So, while you cut the cake, load it onto paper plates and pass it around with plastic forks while we’re all wearing those goofy conehead caps with straps under the chin, let’s dole out a quick history lesson on this GM icon that is only really only matched by its two-seater sibling the Corvette and its cross-town rival the (cough) Mustang in terms of historical significance.
Shawn Wray’s sixth-gen Camaro.
Buried somewhere inside a GM Inside News forum thread, it said today, “The first Camaro drove out of a manufacturing plant in Norwood, Ohio, on this day in 1966. The 1967 Camaro coupe was named just weeks before production, when General Manager Elliot (Pete) Estes, publicly announced the name and quipped, ‘I went into a closet, shut the door and came out with the name.’” Camaro is actually French for ‘comrade, pal, or chum.’ The Camaro was a hit with the public, sporting a base price of only $2,466 with a six-cylinder and a three-speed manual transmission.”
Project Blank Slate and its RHS tall deck 502 CI LS.
Ok, sounds good to us but what else is there? Well the First Generation ’67-’69 cars that went on sale on September 29, 1966, are still pretty much the most collectible Camaros of all. The RSs, SSs (many of which were 396 big-block-equipped cars) are blue-chip collectibles and you if you have a jones for one of the first ’67 Z/28s, plan on pretty much scrounging up six figures for one because only 602 were made with that screamer 302 small-block that was essentially created by outfitting a 327 block with a short-stroke 283 crank. Of course these first-gen cars are probably the most popular platform out there for LS swaps, if that is your thing. It sure is ours.
Via Instagram user @kcoxphoto.
The second-gen cars produced from 1970-81 had their ups and downs. One of the major ups was the honkin’ 360-horsepower LT-1 that came out in the ’70 ½ Z/28s. Also equipped in the Corvette from 1970-72, this LT-1 was pretty much the highest output carbureted small-block Chevy of all time. The Z/28 went away after 1974, but came back in 1977 and carried the Camaro nameplate as best as it could through the mid-to-late 1970s malaise era.
Via ls1tech.com user Badnblk
For 1982, an all-new third-generation car was introduced and the Z/28 with its wheezing Cease (we mean Cross) Fire Injection 305 handled well, but that was about it. This was also the IROC era and the L98 TPI 350 that came out for the ’87 models gave the IROC-Z some form of respectability go along with the honestly quite good handling.

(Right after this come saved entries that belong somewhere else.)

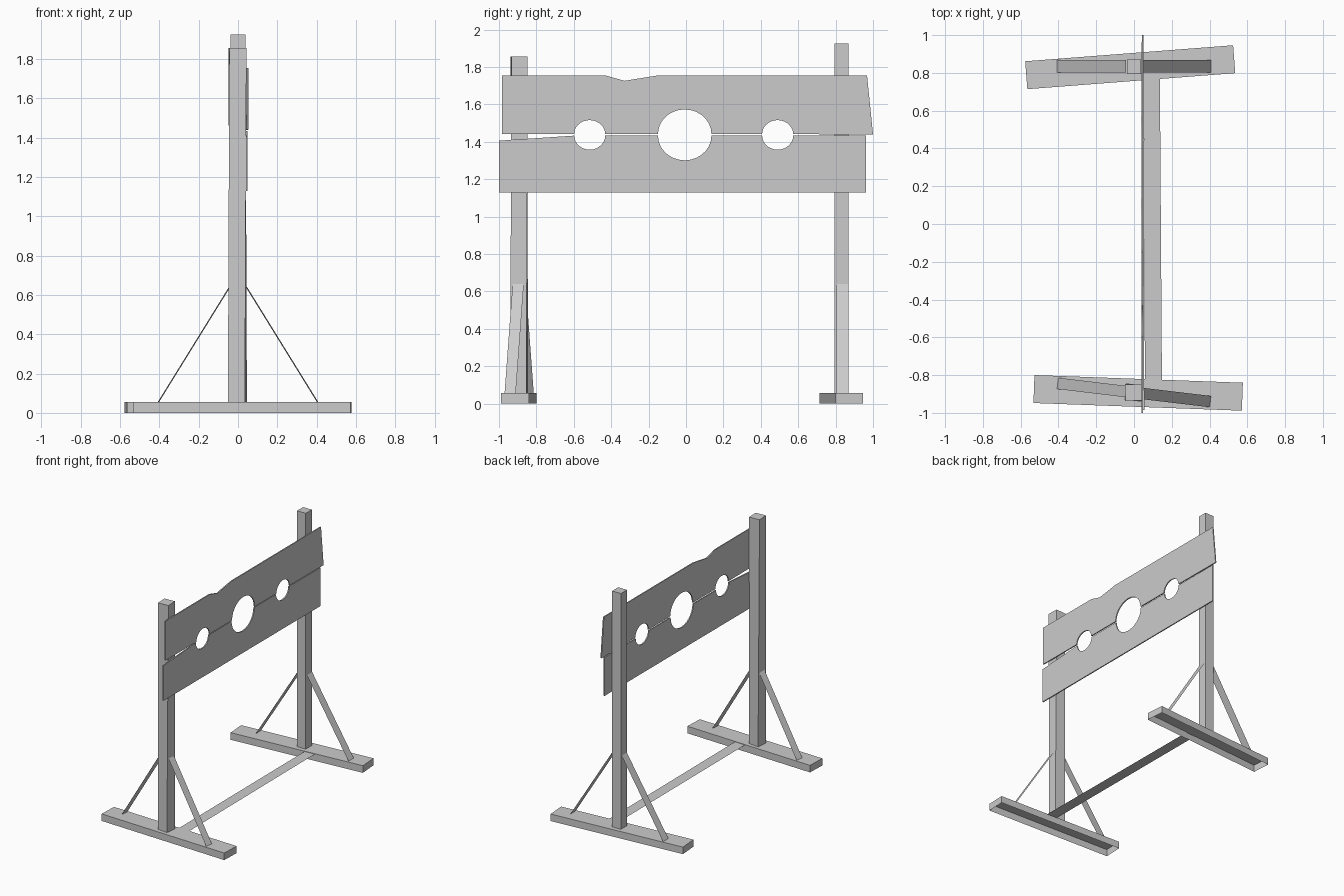
import bpy
from math import sin, cos, pi, radians
from mathutils import Matrix, Vector

if "Cube" in bpy.data.objects:
    bpy.data.objects.remove(bpy.data.objects["Cube"])


def make(name, verts, faces):
    mesh = bpy.data.meshes.new(name)
    mesh.from_pydata([tuple(v) for v in verts], [], faces)
    ob = bpy.data.objects.new(name, mesh)
    bpy.context.collection.objects.link(ob)
    return ob


def prism(name, bottom, top, open_bottom=False):
    """Four-sided solid between two rings of corners."""
    faces = [(i, (i + 1) % 4, (i + 1) % 4 + 4, i + 4) for i in range(4)] + [(4, 5, 6, 7)]
    if not open_bottom:
        faces.append((3, 2, 1, 0))
    return make(name, bottom + top, faces)


def ring(cx, cy, z, sx, sy, angle):
    rot = Matrix.Rotation(radians(angle), 3, 'Z')
    return [rot @ Vector((a * sx / 2, b * sy / 2, 0)) + Vector((cx, cy, z))
            for a, b in ((-1, -1), (1, -1), (1, 1), (-1, 1))]


BASE_H = 0.056


# Feet: shallow beams, open underneath, each slightly skewed
def foot(name, cx, cy, angle):
    prism(name, ring(cx, cy, 0, 1.104, 0.148, angle),
          ring(cx, cy, BASE_H, 1.104, 0.148, angle), True)


# Uprights, allowed to twist from bottom to top
def post(name, cx, cy, top, size, a0, a1):
    prism(name, ring(cx, cy, BASE_H, size, size, a0), ring(cx, cy, top, size, size, a1))


# Flat diagonal braces on both sides of an upright
def braces(name, cy, angle, width):
    rot = Matrix.Rotation(radians(angle), 3, 'Z')
    for side, label in ((-1, "left"), (1, "right")):
        pts = [(0.407, -1, BASE_H), (0.407, 1, BASE_H), (0.043, 1, 0.64), (0.043, -1, 0.64)]
        verts = [rot @ Vector((side * x, side * w * width / 2, z)) + Vector((0, cy, 0))
                 for x, w, z in pts]
        make(f"{name}_{label}", verts, [(0, 1, 2, 3)])


foot("front_foot", 0.022, -0.894, -2.1)
foot("back_foot", -0.02, 0.83, 4.4)
post("front_post", -0.003, -0.892, 1.855, 0.087, -6.8, 3)
post("back_post", 0, 0.832, 1.925, 0.076, 0, 0)
braces("front_brace", -0.892, -6.8, 0.06)
braces("back_brace", 0.835, 0, 0.066)

# Flat tie board between the feet
make("tie_board", [(0.058, -0.84, 0.053), (0.148, -0.84, 0.053),
                   (0.137, 0.78, 0.053), (0.05, 0.78, 0.053)], [(0, 1, 2, 3)])

# Head and wrist openings: y centre, half width, height
HOLES = [(-0.515, 0.083, 0.075), (-0.007, 0.143, 0.132), (0.49, 0.083, 0.075)]


def notches(z, up, n=14):
    """Half openings along a board edge, running towards +y."""
    return [(c - rx * cos(pi * i / n), z + up * rz * sin(pi * i / n))
            for c, rx, rz in HOLES for i in range(n + 1)]


# Boards: extruded outlines in the y-z plane, x drifting a little along y
def board(name, outline, x_front, x_back, thick=0.009):
    n = len(outline)

    def at(y, z, off):
        return (x_front + (x_back - x_front) * (y + 1) / 2 + off, y, z)

    verts = [at(y, z, o) for o in (-thick / 2, thick / 2) for y, z in outline]
    faces = [tuple(range(n))[::-1], tuple(range(n, 2 * n))]
    faces += [(i, (i + 1) % n, (i + 1) % n + n, i + n) for i in range(n)]
    make(name, verts, faces)


board("upper_board",
      [(-0.984, 1.442)] + notches(1.441, 1) +
      [(1.0, 1.439), (0.968, 1.754), (-0.155, 1.754), (-0.33, 1.726),
       (-0.428, 1.754), (-0.984, 1.754)], 0.05, 0.046)

board("lower_board",
      [(-1.0, 1.128), (0.963, 1.128), (0.963, 1.433)] +
      notches(1.433, -1)[::-1] + [(-1.0, 1.406)], 0.044, 0.044)
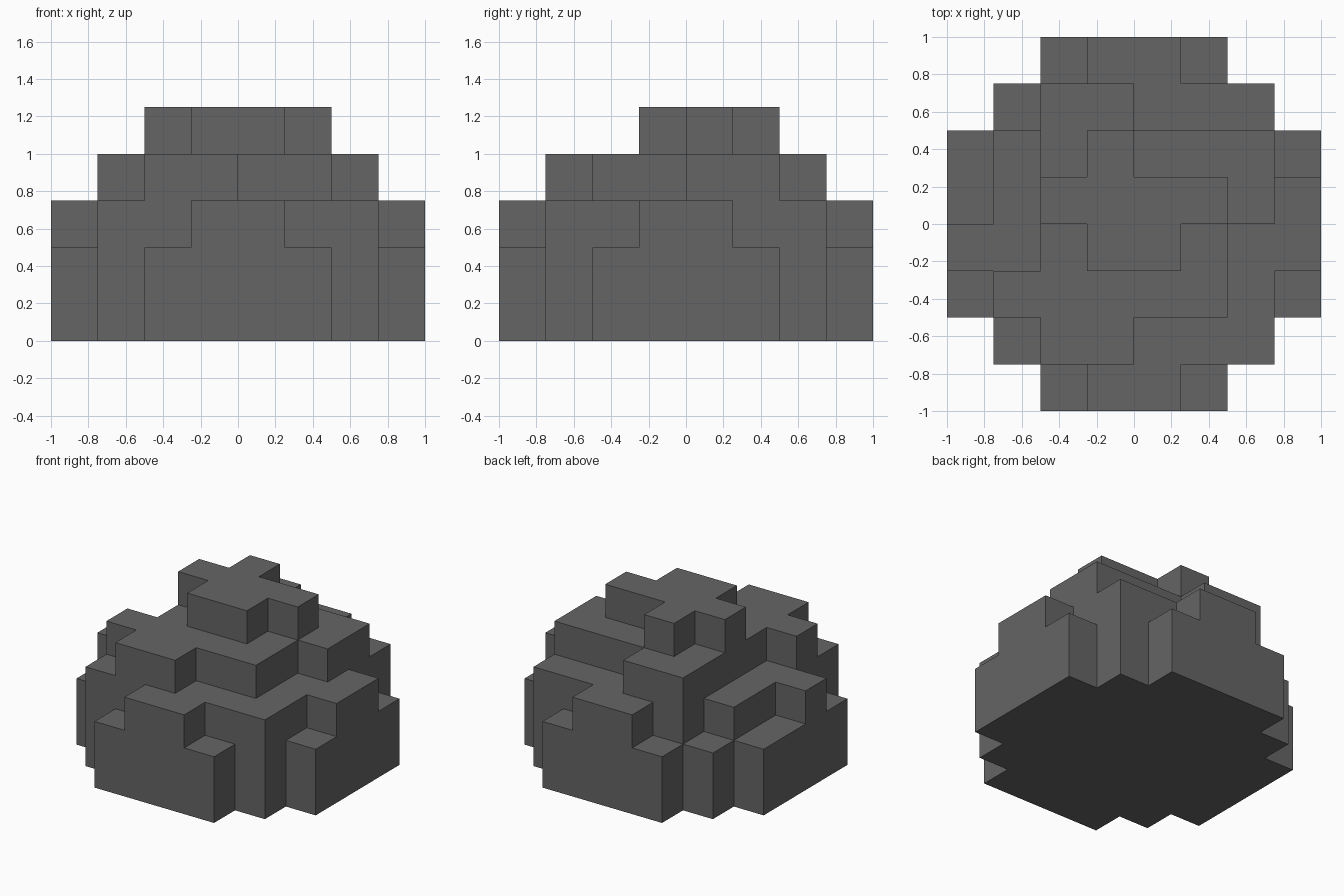
import bpy
import bmesh
import math

cube = bpy.data.objects.get("Cube")
if cube:
    bpy.data.objects.remove(cube, do_unlink=True)

CELL = 0.25

# Block heights in cells, one row per step from back (+y) to front (-y), left to right along x
ROWS = [
    "00233200",
    "02443330",
    "23454442",
    "23555543",
    "33455433",
    "24444432",
    "03443330",
    "00233200",
]
N = len(ROWS)


def height(i, j):
    """Stack height of a column; j counts from the front."""
    if 0 <= i < N and 0 <= j < N:
        return int(ROWS[N - 1 - j][i])
    return 0


def add_face(bm, corners):
    """Add a face from grid corners, centred on the origin."""
    half = N / 2
    bm.faces.new([bm.verts.new(((x - half) * CELL, (y - half) * CELL, z * CELL))
                  for x, y, z in corners])


# Material
stone = bpy.data.materials.new("dark_grey_stone")
colour = (0.13, 0.13, 0.13, 1.0)
stone.diffuse_color = colour
stone.use_nodes = True
bsdf = stone.node_tree.nodes["Principled BSDF"]
bsdf.inputs["Base Color"].default_value = colour
bsdf.inputs["Roughness"].default_value = 0.9

# Outer shell of the stepped boulder: tops, undersides and exposed walls
bm = bmesh.new()
for i in range(N):
    for j in range(N):
        h = height(i, j)
        if not h:
            continue
        square = [(i, j), (i + 1, j), (i + 1, j + 1), (i, j + 1)]
        add_face(bm, [(x, y, h) for x, y in square])
        add_face(bm, [(x, y, 0) for x, y in reversed(square)])
        # Each side of the square faces one neighbouring column
        for k, (di, dj) in enumerate([(0, -1), (1, 0), (0, 1), (-1, 0)]):
            (ax, ay), (bx, by) = square[k], square[(k + 1) % 4]
            for z in range(height(i + di, j + dj), h):
                add_face(bm, [(ax, ay, z), (bx, by, z),
                              (bx, by, z + 1), (ax, ay, z + 1)])

# Weld the squares and merge coplanar ones into large flat faces
bmesh.ops.remove_doubles(bm, verts=bm.verts, dist=0.001)
bmesh.ops.dissolve_limit(bm, angle_limit=math.radians(1),
                         verts=bm.verts, edges=bm.edges)

mesh = bpy.data.meshes.new("stepped_boulder")
bm.to_mesh(mesh)
bm.free()
mesh.materials.append(stone)
boulder = bpy.data.objects.new("stepped_boulder", mesh)
bpy.context.collection.objects.link(boulder)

In 1993, the fourth-gen Camaro Z28 and its gen-II LT1 with 275 horsepower (same as the current sixth–gen turbo four-cylinder by the way) was a big deal 23 years ago. We remember driving one when new and it still gives us sweet memories these two-plus decades later. The LT1 with its Opti-Spark ignition and reverse-flow cooling was high-tech stuff back in those days as was the first use of the T56 six-speed manual transmission that’s still basically in use in updated TR6060 form today. The fourth-gen died off after 2002, but not before getting blessed with the LS1 for the 1998 model year.
@thegreatwhitebroffalo’s ZL1 fifth-gen Camaro.
After a seven-year hiatus of enduring “my-whatever-car-is-better-than-your-’03-’09-Camaro” jokes, we were finally shown the love with a fifth-gen 2010 model and its modern-classic 6.2-liter LS3 and L99 engines. Among fifth-gens there were several specials like the 1LE, ZL1 and, of course, the ’14-’15 Z/28 and its LS7 that makes any Camaro “Z” before it seem like a rickshaw.
Chevrolet’s brand-new ZL1 with a 650 horsepower LT4.
Finally, the all-new and current sixth-gen model and its full line of engines topped with the new LT1 and LT4 that the 2017 ZL1 will have are now on the scene. There will also be an anniversary package that you can order to help celebrate the 50th of this one-of-the-greatest and back better-than-ever American icons.
Author: Miles Cook